Join in the Dominican Republic’s favourite pastimes – baseball, dominoes and merengue – on the colonial streets of the historic capital
It’s first light and Santo Domingo is not yet awake, but down at the Centro Olímpico Félix Sánchez the morning’s practice is already in full swing. On the sunbaked field, a group of youths dressed in peaked caps and faded shorts is hustling for the next pitch as cries of ‘Rápido, rápido, rápido!’ ring out from the sidelines.
‘I’ve worked on this field seven days a week for 20 years,’ says veteran Fausto Sosa, as he marshals the boundary, barking throaty instructions at the players. Dressed in a 70s tracksuit and scuffed trainers, a cracked stopwatch swinging from his weathered neck, Fausto reels off a list of Major League legends he’s mentored over the years, including Jorge Sosa, a former New York Mets pitcher. Turning his attention back to the game, he jabs a finger to single out the next batter, before giving him a fatherly slap on the belly. ‘This little hitter is only 15,’ he adds, ‘but I swear he has the mano de dios: the hand of God.’
Nowhere in the Caribbean is baseball taken more seriously than in the Dominican Republic.
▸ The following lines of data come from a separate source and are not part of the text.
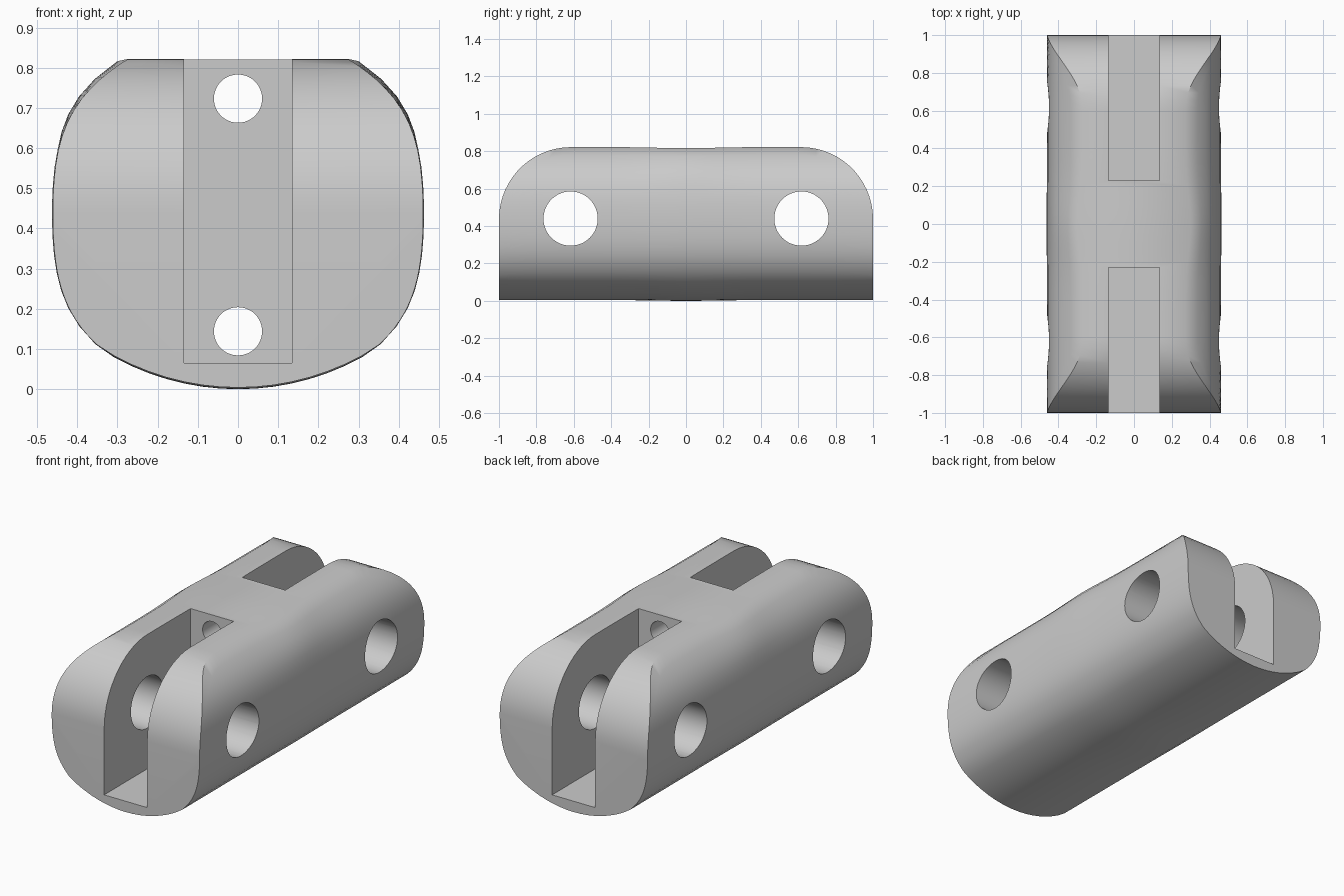
import bpy, bmesh, math
from mathutils import Matrix

cube = bpy.data.objects.get("Cube")
if cube:
    bpy.data.objects.remove(cube, do_unlink=True)

AXIS_Z, END_R, PIN_Y, TOP = 0.437, 0.385, 0.615, 0.822
LOWER_Z, LOWER_R = 0.112, 0.64

grey = bpy.data.materials.new("plain_grey")
grey.use_nodes = True
grey.diffuse_color = (0.6, 0.6, 0.6, 1)
grey.node_tree.nodes["Principled BSDF"].inputs["Base Color"].default_value = (0.6, 0.6, 0.6, 1)


def make_object(name, bm):
    bmesh.ops.recalc_face_normals(bm, faces=bm.faces)
    mesh = bpy.data.meshes.new(name)
    bm.to_mesh(mesh)
    bm.free()
    mesh.materials.append(grey)
    obj = bpy.data.objects.new(name, mesh)
    bpy.context.collection.objects.link(obj)
    return obj


def half_width(z):
    d = z - AXIS_Z
    return 0.461 - 0.411 * d ** 2 - 5.78 * d ** 4


def section(y):
    """Barrel cross-section whose top drops along the rounded ends."""
    bulge = math.exp(-(y / 0.2) ** 2)
    over = max(0, abs(y) - PIN_Y)
    top = AXIS_Z + math.sqrt(max(0, END_R ** 2 - over ** 2)) - 0.006 * bulge
    right = []
    lower_w = half_width(LOWER_Z)
    for i in range(1, 8):
        x = lower_w * i / 8
        right.append((x, 0.004 + LOWER_R - math.sqrt(LOWER_R ** 2 - x * x)))
    for i in range(17):
        z = LOWER_Z + (top - LOWER_Z) * i / 16
        x = half_width(z) + bulge * (0.002 + 0.016 * max(0, z - 0.6) / 0.22)
        right.append((x, z))
    left = [(-x, z) for x, z in reversed(right)]
    return [(x, y, z - 0.004 * bulge * (z < LOWER_Z)) for x, z in
            [(0, 0.004)] + right + left]


# Body: lofted barrel with a flat top and rounded upper ends
middle = [i * 0.05 for i in range(-12, 13)]
curve = [PIN_Y + END_R * math.sin(math.radians(a)) for a in range(0, 91, 6)]
stations = [-y for y in reversed(curve)] + middle + curve
bm = bmesh.new()
rings = [[bm.verts.new(p) for p in section(y)] for y in stations]
for a, b in zip(rings, rings[1:]):
    for i in range(len(a)):
        j = (i + 1) % len(a)
        bm.faces.new((a[i], a[j], b[j], b[i]))
bm.faces.new(rings[0])
bm.faces.new(rings[-1])
body = make_object("link_body", bm)


def cut(cutter):
    mod = body.modifiers.new(cutter.name, "BOOLEAN")
    mod.operation = "DIFFERENCE"
    mod.solver = "EXACT"
    mod.object = cutter
    bpy.context.view_layer.objects.active = body
    bpy.ops.object.modifier_apply(modifier=mod.name)
    bpy.data.objects.remove(cutter, do_unlink=True)


def slot(name, side):
    bm = bmesh.new()
    bmesh.ops.create_cube(bm, size=1, matrix=Matrix.Translation((0, side * 0.73, 0.565))
                          @ Matrix.Diagonal((0.268, 1.0, 1.0, 1)))
    cut(make_object(name, bm))


def bore(name, loc, axis, radius, length):
    bm = bmesh.new()
    bmesh.ops.create_cone(bm, cap_ends=True, segments=48, radius1=radius, radius2=radius,
                          depth=length, matrix=Matrix.Translation(loc)
                          @ Matrix.Rotation(math.pi / 2, 4, axis))
    cut(make_object(name, bm))


# End slots and cross pin holes
for side, label in ((-1, "front"), (1, "back")):
    slot(label + "_slot", side)
    bore(label + "_pin_hole", (0, side * 0.617, 0.44), "Y", 0.145, 2)

# Small holes through the middle web
for z, label in ((0.723, "upper"), (0.144, "lower")):
    bore(label + "_web_hole", (0, 0, z), "X", 0.06, 0.8)

bpy.ops.object.select_all(action="DESELECT")
body.select_set(True)
bpy.context.view_layer.objects.active = body
bpy.ops.object.shade_smooth_by_angle(angle=math.radians(40))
Brought to its shores by Cuban immigrants in the 1870s, the sport is omnipresent in the city of Santo Domingo: youngsters play with makeshift sticks in dusty parking lots; older crowds gather round crackling televisions and radios in tobacco-scented bars, clinking bottles every time a home run is scored.
It’s drama like this that makes Santo Domingo such an absorbing city to explore. In the Zona Colonial, a historic quarter of alleyways, arches and cathedrals, endless intriguing scenes unfold, tempting onlookers to linger. Sun-wrinkled taxi drivers smoke thick cigars and play dominoes in the leafy shade of Parque Colón. They sit beneath the bronze limbs of Christopher Columbus, for whom the square was named in the late 19th-century. Around the corner, past the fallen ruins of the San Francisco Monastery on Plaza de España, a skiffle band serenades a crowd with an accordion, a double-headed tambora conga drum and a washboard. When they earn enough pesos for a few cold drinks they slink off to enjoy them in the shade.
Further along the street, the pace is starting to pick up at El Conuco, a dancehall restaurant with the faded charm of a Caribbean rum bar. It’s time for an energetic night of foot-stamping and merengue, a high-tempo folkloric dance. Supposedly born from the foot-dragging of chained African slaves working in the fields, it is today an enduring symbol of Dominican culture and good times.
On the dancefloor, dressed in a full red skirt, dancer Illuminada Corniel is swaying her hips, her hair tied back in plaits. ‘One-two, one-two,’ she whispers to her partner, as they twirl in a fleet-footed motion that outpaces the whirring ceiling fans. Around them, flushed couples pirouette and jive, but Illuminada and her straw-hatted beau let the rhythm grip them as though they were the only ones on the dancefloor. It’s a mesmerising spectacle, but one almost meriting an 18 certificate. As the saying in the Dominican Republic goes, ‘merengue is the closest you can get to sex with your clothes on,’ and this evening Santo Domingo seems determined to prove it.